EXERCISE BRIEF - The word "enumerate" occurs in some lines of the listing. Copy those lines.

PROVIDED RECORDS -
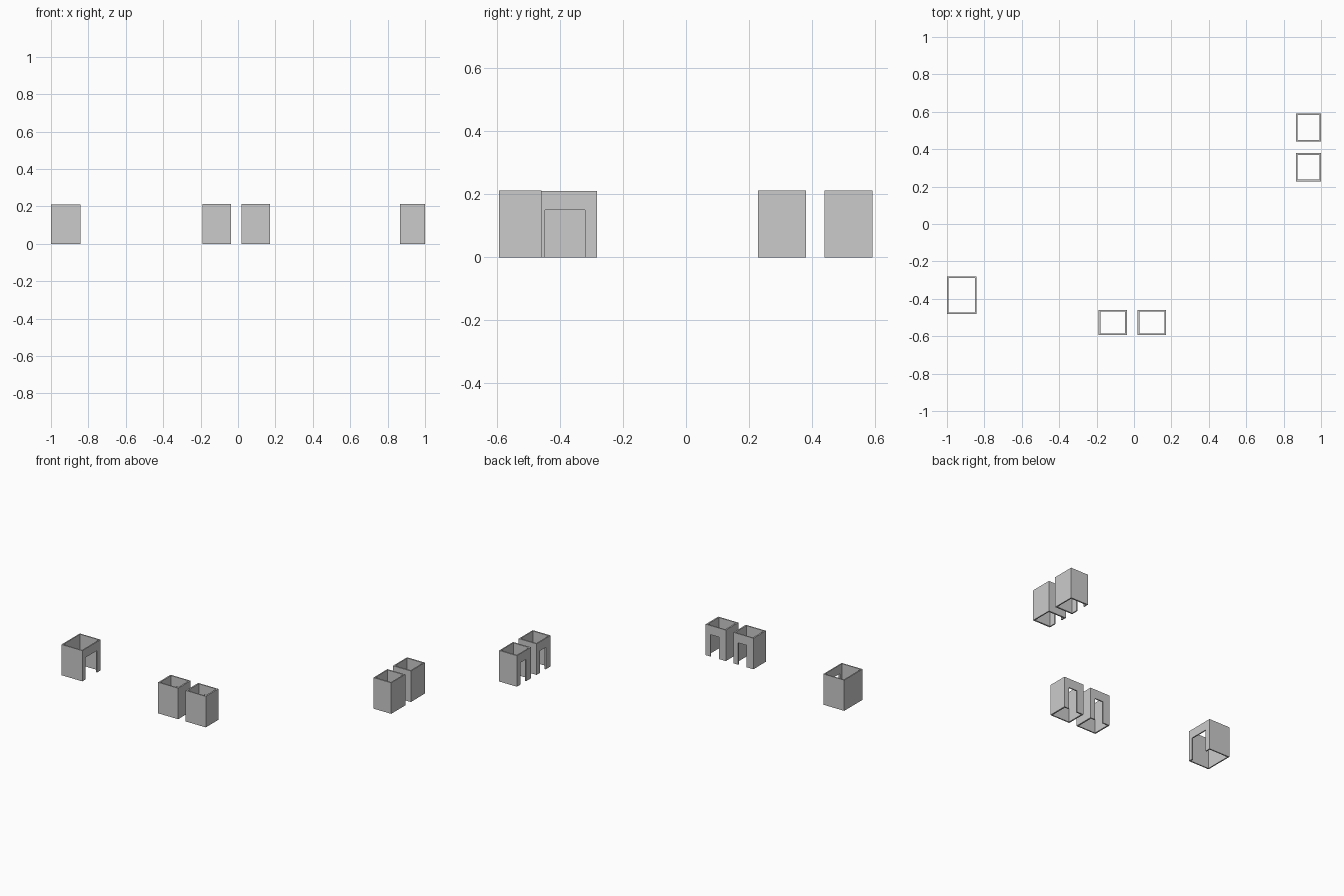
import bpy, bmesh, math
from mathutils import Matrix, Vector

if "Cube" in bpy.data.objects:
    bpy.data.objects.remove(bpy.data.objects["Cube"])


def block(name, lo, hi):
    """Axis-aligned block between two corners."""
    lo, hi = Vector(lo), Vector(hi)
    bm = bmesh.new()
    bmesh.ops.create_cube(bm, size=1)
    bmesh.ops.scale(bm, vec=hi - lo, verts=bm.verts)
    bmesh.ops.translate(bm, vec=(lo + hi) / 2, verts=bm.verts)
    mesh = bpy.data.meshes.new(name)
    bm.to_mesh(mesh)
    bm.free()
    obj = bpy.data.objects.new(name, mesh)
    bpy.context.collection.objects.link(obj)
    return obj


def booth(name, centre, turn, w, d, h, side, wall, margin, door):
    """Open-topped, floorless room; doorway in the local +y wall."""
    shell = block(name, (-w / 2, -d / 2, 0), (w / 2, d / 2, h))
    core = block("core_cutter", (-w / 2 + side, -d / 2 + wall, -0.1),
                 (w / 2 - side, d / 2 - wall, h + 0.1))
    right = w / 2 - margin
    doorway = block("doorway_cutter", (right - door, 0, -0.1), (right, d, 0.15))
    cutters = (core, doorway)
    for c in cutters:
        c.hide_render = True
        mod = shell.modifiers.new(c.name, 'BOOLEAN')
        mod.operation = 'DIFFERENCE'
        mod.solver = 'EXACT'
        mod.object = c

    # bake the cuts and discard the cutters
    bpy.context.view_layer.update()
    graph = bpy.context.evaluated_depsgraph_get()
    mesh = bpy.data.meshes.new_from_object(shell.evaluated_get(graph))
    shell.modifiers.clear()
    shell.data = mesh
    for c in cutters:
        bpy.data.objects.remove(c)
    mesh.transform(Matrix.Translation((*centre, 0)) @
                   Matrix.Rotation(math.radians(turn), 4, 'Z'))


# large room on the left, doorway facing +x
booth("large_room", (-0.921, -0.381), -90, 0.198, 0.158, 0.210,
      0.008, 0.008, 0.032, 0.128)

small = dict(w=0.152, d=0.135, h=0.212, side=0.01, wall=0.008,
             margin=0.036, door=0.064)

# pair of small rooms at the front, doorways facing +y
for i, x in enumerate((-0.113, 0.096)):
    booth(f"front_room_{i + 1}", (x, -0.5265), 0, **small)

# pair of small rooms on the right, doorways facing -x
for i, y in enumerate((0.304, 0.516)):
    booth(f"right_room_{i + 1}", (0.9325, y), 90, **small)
* * *
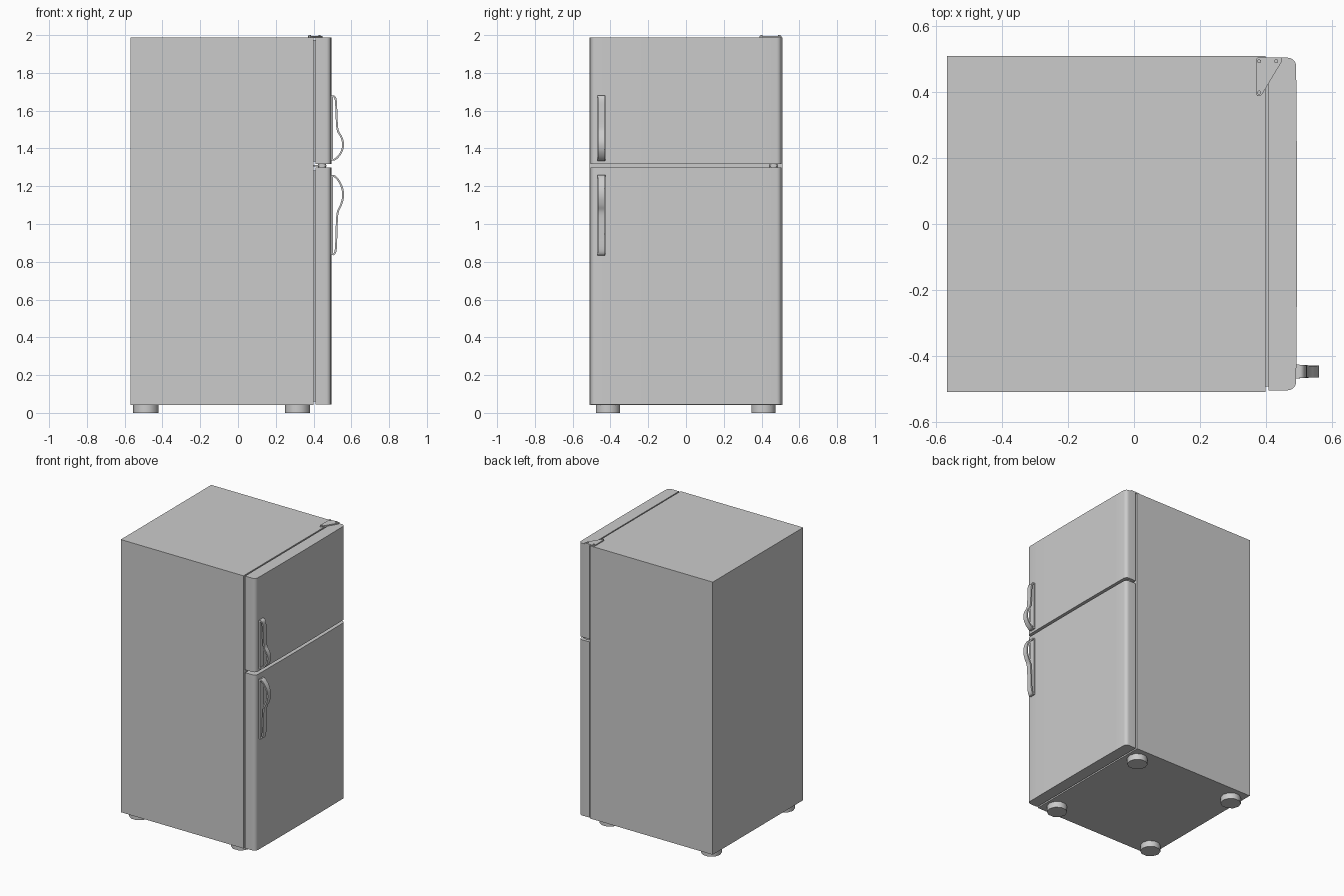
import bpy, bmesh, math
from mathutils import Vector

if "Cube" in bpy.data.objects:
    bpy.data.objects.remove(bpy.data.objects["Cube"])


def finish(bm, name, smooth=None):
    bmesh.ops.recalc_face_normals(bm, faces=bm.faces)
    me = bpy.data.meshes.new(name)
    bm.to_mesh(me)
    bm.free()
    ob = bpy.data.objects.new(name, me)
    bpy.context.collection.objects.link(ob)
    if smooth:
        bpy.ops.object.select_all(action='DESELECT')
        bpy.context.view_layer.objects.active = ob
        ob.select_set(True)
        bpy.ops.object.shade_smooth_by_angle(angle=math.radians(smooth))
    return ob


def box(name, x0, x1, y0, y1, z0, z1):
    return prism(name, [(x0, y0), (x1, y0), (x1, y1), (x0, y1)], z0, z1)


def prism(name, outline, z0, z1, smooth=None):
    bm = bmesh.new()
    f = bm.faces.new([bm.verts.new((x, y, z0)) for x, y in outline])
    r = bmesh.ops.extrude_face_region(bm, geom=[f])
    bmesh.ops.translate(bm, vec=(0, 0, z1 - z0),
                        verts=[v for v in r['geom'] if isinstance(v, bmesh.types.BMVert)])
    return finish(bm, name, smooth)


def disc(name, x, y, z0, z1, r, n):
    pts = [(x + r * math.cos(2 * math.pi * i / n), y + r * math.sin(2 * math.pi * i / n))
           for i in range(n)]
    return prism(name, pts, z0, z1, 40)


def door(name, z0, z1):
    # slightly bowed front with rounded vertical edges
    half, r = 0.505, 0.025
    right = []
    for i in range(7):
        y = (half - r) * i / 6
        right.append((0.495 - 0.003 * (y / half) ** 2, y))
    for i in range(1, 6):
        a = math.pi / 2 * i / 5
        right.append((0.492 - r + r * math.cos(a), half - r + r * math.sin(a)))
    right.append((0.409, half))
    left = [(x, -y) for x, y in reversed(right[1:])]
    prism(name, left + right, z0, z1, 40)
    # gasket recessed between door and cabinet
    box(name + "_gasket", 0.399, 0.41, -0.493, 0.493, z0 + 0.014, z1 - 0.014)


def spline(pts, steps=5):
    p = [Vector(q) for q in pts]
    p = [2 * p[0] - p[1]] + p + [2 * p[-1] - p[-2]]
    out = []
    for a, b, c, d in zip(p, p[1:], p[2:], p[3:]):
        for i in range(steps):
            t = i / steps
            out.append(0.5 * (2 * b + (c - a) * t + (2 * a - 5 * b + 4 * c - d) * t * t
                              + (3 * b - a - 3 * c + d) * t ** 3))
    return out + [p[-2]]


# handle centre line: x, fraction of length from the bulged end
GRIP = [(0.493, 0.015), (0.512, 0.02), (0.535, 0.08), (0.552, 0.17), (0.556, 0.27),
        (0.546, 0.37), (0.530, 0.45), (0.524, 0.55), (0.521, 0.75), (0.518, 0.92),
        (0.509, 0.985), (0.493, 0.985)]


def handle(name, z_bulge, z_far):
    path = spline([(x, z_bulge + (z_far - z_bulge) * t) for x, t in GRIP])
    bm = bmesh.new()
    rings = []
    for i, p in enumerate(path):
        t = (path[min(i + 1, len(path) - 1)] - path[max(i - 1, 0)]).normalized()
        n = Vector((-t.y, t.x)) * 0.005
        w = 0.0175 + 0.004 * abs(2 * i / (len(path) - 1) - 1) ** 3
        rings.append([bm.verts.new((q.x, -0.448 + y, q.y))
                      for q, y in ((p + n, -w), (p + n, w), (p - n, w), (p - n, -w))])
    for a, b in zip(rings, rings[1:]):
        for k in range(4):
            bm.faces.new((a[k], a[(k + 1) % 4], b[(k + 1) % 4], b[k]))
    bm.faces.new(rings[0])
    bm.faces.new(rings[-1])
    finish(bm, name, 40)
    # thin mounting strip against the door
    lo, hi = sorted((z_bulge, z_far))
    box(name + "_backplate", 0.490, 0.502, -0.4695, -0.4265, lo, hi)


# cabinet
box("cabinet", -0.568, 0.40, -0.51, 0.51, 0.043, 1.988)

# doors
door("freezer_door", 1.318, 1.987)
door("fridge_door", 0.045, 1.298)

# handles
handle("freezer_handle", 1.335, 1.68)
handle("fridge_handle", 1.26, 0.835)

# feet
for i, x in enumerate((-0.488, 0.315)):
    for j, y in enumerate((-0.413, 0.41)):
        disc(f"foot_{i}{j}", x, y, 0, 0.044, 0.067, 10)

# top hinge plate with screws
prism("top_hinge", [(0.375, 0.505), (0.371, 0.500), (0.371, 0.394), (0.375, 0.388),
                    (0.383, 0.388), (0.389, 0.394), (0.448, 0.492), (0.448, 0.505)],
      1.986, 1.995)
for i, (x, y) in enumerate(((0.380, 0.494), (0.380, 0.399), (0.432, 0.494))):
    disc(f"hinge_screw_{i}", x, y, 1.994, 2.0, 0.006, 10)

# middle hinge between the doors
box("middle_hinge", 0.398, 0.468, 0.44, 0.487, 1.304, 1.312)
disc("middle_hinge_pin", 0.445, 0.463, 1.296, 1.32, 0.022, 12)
...
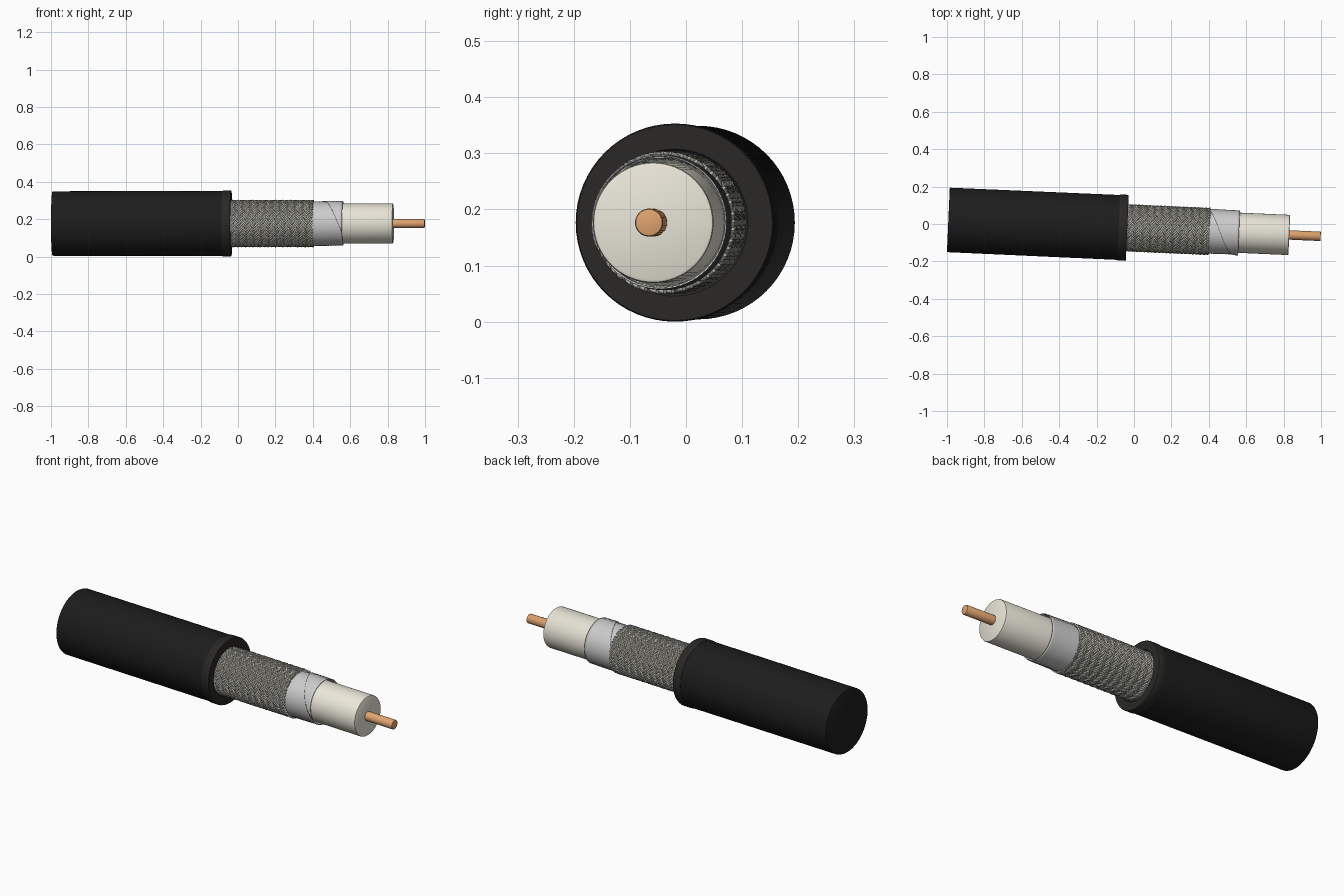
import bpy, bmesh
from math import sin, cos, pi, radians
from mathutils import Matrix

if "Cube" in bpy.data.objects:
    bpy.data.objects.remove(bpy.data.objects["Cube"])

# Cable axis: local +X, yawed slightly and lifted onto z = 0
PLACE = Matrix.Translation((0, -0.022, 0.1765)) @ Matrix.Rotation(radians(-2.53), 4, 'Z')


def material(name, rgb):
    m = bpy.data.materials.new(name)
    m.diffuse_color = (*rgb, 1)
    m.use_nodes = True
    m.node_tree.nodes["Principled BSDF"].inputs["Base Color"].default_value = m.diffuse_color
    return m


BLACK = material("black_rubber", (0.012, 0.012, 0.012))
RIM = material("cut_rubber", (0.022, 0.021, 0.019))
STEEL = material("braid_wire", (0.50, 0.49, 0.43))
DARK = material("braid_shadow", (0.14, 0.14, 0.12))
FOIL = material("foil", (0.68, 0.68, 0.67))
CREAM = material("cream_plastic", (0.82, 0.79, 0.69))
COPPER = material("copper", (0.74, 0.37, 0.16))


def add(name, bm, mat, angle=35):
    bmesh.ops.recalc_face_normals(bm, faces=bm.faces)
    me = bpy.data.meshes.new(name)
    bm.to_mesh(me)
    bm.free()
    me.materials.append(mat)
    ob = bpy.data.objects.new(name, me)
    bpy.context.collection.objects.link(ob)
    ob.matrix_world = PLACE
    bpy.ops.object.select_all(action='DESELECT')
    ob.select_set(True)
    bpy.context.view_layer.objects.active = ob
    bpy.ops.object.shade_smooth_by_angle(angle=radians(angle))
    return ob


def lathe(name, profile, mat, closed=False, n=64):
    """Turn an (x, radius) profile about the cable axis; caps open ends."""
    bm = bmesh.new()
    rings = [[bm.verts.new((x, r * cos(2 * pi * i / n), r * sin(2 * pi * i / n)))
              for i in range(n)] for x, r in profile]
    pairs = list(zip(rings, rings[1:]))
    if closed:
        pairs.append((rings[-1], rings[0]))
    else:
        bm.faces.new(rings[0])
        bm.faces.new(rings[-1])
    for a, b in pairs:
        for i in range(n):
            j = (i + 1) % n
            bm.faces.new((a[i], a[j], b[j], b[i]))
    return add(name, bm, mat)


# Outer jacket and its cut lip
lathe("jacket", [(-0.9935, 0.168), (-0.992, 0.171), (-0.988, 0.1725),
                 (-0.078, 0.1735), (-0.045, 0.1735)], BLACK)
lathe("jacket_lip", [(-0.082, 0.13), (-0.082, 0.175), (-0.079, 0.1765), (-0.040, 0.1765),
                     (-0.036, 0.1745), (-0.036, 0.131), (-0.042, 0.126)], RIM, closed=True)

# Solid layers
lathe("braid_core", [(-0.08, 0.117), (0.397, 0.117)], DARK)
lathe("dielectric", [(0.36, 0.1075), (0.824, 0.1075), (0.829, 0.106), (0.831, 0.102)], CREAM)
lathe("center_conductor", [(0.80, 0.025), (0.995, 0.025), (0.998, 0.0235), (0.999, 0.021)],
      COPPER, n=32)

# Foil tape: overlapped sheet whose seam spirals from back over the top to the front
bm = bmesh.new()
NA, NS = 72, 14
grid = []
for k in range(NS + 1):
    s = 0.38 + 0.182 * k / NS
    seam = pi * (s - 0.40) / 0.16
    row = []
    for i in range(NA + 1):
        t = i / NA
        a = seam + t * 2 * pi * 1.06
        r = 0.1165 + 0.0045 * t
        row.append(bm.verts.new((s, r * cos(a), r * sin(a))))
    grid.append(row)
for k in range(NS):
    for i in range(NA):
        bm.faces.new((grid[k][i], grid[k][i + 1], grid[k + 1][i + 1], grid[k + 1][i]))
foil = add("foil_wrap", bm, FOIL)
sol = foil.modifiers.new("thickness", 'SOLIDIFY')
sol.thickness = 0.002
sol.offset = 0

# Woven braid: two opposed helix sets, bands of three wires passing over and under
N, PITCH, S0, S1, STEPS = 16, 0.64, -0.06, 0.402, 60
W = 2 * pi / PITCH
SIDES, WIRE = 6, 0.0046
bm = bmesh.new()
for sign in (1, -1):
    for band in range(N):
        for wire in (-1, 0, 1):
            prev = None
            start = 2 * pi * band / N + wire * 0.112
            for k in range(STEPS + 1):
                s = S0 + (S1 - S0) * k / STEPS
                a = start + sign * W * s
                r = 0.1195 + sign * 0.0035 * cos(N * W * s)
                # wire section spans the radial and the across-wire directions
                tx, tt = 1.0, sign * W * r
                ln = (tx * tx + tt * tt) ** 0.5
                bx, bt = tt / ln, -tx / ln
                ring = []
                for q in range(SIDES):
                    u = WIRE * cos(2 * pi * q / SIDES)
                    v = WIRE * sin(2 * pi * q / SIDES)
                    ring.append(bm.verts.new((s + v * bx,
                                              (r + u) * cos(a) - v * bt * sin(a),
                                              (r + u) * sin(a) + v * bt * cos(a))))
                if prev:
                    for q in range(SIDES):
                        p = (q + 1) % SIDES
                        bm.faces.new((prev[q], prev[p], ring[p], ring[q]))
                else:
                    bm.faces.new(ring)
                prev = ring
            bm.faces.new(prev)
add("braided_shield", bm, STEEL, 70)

SOLUTION -
for i, x in enumerate((-0.113, 0.096)):
for i, y in enumerate((0.304, 0.516)):
    for i, p in enumerate(path):
for i, x in enumerate((-0.488, 0.315)):
    for j, y in enumerate((-0.413, 0.41)):
for i, (x, y) in enumerate(((0.380, 0.494), (0.380, 0.399), (0.432, 0.494))):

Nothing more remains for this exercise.